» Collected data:
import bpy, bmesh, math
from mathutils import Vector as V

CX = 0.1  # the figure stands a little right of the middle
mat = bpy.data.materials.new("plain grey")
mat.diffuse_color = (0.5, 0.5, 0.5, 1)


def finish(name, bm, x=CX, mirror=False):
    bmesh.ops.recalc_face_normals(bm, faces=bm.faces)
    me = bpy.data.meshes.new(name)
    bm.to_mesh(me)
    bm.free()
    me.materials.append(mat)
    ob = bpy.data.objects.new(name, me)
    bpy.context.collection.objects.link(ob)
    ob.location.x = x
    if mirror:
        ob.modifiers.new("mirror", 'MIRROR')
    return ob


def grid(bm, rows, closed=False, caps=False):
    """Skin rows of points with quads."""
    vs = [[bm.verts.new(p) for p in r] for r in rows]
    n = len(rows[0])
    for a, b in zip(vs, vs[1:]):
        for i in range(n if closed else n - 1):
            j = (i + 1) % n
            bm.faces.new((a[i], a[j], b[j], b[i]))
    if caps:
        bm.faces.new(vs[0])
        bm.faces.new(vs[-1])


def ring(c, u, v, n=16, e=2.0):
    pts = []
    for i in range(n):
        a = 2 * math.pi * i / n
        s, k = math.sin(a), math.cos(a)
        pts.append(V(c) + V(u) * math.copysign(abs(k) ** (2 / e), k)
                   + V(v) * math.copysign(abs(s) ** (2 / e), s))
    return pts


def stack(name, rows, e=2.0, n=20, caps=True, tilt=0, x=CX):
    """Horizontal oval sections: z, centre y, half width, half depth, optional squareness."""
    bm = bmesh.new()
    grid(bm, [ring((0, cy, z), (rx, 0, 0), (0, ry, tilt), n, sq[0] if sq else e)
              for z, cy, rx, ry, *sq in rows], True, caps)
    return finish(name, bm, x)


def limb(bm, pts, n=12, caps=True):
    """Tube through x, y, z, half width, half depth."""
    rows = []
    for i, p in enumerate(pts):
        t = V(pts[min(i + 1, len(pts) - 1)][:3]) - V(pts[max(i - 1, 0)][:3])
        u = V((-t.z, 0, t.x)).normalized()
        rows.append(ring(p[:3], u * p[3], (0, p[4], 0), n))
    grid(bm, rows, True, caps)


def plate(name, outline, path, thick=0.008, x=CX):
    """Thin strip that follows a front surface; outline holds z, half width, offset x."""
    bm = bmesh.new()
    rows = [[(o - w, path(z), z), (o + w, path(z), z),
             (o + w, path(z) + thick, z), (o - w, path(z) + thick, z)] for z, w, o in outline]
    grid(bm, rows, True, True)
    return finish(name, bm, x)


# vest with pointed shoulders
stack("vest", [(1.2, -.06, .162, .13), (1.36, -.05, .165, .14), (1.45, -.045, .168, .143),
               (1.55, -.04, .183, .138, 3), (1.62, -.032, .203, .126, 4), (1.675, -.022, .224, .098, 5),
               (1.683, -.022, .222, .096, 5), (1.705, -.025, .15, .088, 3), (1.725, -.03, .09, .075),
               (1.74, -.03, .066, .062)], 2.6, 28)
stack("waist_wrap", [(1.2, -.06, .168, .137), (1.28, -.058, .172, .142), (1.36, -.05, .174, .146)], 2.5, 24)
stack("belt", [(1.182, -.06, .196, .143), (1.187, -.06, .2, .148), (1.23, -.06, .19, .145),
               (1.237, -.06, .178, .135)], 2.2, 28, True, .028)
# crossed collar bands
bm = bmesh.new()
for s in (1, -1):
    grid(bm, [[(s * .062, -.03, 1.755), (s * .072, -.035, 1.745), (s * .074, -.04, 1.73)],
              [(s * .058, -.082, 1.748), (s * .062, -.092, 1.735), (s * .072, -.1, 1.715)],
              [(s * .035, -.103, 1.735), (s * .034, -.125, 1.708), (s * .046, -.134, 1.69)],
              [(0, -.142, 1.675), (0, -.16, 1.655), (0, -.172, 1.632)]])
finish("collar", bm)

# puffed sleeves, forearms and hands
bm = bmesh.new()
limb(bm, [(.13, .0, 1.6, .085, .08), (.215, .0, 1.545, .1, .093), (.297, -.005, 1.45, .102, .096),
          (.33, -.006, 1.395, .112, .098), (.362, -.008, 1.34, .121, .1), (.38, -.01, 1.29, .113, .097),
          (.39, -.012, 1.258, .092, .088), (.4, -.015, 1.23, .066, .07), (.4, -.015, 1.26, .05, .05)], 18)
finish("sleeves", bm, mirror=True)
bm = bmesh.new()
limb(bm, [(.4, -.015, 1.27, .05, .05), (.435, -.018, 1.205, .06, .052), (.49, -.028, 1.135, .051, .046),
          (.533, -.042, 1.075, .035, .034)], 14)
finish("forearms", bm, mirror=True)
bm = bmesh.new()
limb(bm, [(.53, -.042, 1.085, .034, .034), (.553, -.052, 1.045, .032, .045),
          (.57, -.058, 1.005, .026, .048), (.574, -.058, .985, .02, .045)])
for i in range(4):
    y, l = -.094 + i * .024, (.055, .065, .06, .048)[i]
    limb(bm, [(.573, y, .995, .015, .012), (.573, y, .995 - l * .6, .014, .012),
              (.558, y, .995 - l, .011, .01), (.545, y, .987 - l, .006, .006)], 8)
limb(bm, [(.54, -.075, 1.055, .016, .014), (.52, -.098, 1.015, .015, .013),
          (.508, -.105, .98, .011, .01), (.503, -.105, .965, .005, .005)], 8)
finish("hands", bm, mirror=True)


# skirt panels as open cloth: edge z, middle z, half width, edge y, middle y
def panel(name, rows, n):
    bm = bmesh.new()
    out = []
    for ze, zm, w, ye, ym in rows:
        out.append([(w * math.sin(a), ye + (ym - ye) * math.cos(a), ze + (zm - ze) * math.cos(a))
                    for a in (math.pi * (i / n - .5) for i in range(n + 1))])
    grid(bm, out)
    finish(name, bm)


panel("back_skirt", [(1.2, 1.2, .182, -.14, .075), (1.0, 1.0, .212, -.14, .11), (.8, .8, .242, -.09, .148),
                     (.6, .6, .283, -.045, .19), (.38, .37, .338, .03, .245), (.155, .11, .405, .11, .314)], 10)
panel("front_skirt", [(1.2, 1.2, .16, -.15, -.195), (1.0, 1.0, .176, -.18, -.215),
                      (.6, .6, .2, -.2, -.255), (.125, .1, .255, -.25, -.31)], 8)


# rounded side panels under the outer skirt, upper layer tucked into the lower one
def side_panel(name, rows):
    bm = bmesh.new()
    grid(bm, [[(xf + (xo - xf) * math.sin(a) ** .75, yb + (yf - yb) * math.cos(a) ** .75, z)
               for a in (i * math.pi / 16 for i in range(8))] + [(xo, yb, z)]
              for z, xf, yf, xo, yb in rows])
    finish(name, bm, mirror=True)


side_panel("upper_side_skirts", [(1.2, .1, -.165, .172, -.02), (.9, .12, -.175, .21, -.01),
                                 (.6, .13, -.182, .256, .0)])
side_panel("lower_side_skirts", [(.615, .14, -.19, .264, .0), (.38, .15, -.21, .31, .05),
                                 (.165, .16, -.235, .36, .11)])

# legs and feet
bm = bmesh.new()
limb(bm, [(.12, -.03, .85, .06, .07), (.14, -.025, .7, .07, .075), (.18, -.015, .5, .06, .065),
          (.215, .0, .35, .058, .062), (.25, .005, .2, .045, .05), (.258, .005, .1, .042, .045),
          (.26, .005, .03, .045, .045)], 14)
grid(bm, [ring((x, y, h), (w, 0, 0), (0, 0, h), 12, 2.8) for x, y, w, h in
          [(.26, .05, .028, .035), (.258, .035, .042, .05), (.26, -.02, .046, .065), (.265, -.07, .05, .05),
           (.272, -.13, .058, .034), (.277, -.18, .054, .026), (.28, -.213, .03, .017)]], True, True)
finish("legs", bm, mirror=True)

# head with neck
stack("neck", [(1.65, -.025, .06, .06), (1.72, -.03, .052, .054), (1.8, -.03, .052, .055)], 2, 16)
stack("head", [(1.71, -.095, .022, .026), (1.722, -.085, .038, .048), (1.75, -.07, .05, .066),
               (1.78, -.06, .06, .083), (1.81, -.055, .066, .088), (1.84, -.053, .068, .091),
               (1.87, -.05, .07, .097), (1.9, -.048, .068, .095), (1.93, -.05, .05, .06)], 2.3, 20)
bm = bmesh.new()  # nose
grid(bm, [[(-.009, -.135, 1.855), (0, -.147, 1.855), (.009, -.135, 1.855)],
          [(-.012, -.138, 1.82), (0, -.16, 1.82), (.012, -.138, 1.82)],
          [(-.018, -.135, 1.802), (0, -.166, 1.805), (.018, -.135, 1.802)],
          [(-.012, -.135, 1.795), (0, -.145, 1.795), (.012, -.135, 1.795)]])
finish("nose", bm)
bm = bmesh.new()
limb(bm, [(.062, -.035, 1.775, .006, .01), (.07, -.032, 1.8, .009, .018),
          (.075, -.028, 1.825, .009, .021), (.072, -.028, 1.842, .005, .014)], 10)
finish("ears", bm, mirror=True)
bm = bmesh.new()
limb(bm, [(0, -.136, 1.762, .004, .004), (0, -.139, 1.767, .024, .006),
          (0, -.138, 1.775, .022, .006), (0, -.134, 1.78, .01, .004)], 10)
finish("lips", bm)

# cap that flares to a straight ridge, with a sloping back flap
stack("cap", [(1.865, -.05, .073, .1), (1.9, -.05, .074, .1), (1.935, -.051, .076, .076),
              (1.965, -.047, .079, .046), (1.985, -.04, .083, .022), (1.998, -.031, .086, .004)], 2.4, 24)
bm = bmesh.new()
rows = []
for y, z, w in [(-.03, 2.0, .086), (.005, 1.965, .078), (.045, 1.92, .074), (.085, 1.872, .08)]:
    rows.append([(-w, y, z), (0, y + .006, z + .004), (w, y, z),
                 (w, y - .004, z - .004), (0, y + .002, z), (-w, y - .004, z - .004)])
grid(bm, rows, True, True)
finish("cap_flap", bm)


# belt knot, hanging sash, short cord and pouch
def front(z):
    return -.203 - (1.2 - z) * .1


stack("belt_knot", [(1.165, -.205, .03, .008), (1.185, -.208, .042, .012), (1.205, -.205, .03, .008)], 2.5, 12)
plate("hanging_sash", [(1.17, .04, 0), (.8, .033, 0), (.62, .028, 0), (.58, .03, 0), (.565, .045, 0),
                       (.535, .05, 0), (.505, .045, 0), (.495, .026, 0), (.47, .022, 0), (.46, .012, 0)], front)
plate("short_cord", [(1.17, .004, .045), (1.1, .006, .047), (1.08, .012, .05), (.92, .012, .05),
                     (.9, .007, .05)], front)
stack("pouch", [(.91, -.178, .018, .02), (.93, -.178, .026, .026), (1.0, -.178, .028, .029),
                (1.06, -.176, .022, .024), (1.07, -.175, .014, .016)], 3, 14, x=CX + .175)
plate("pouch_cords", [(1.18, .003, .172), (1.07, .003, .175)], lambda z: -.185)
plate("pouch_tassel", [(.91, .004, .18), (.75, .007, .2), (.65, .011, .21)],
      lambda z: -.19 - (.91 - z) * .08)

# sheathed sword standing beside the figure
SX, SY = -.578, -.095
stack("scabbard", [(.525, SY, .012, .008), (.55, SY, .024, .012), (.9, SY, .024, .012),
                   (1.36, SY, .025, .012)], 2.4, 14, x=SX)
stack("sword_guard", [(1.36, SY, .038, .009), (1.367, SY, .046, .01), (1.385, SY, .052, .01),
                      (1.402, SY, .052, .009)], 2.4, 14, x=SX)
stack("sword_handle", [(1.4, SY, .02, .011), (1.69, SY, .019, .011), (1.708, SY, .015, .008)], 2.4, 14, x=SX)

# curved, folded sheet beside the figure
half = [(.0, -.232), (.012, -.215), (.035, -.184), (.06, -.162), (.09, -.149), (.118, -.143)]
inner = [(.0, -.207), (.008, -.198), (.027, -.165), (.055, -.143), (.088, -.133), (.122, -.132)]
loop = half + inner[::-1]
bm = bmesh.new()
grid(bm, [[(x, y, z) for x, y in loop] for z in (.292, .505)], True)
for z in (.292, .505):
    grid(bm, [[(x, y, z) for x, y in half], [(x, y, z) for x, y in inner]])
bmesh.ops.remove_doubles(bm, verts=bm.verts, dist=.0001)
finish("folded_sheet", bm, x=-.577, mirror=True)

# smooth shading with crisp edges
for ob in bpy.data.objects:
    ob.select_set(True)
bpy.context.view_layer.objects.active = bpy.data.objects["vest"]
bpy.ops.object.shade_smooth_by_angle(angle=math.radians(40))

» Work order: Go through the data and return each line where the word "width" appears.

» Expected answer:
    """Horizontal oval sections: z, centre y, half width, half depth, optional squareness."""
    """Tube through x, y, z, half width, half depth."""
    """Thin strip that follows a front surface; outline holds z, half width, offset x."""
# skirt panels as open cloth: edge z, middle z, half width, edge y, middle y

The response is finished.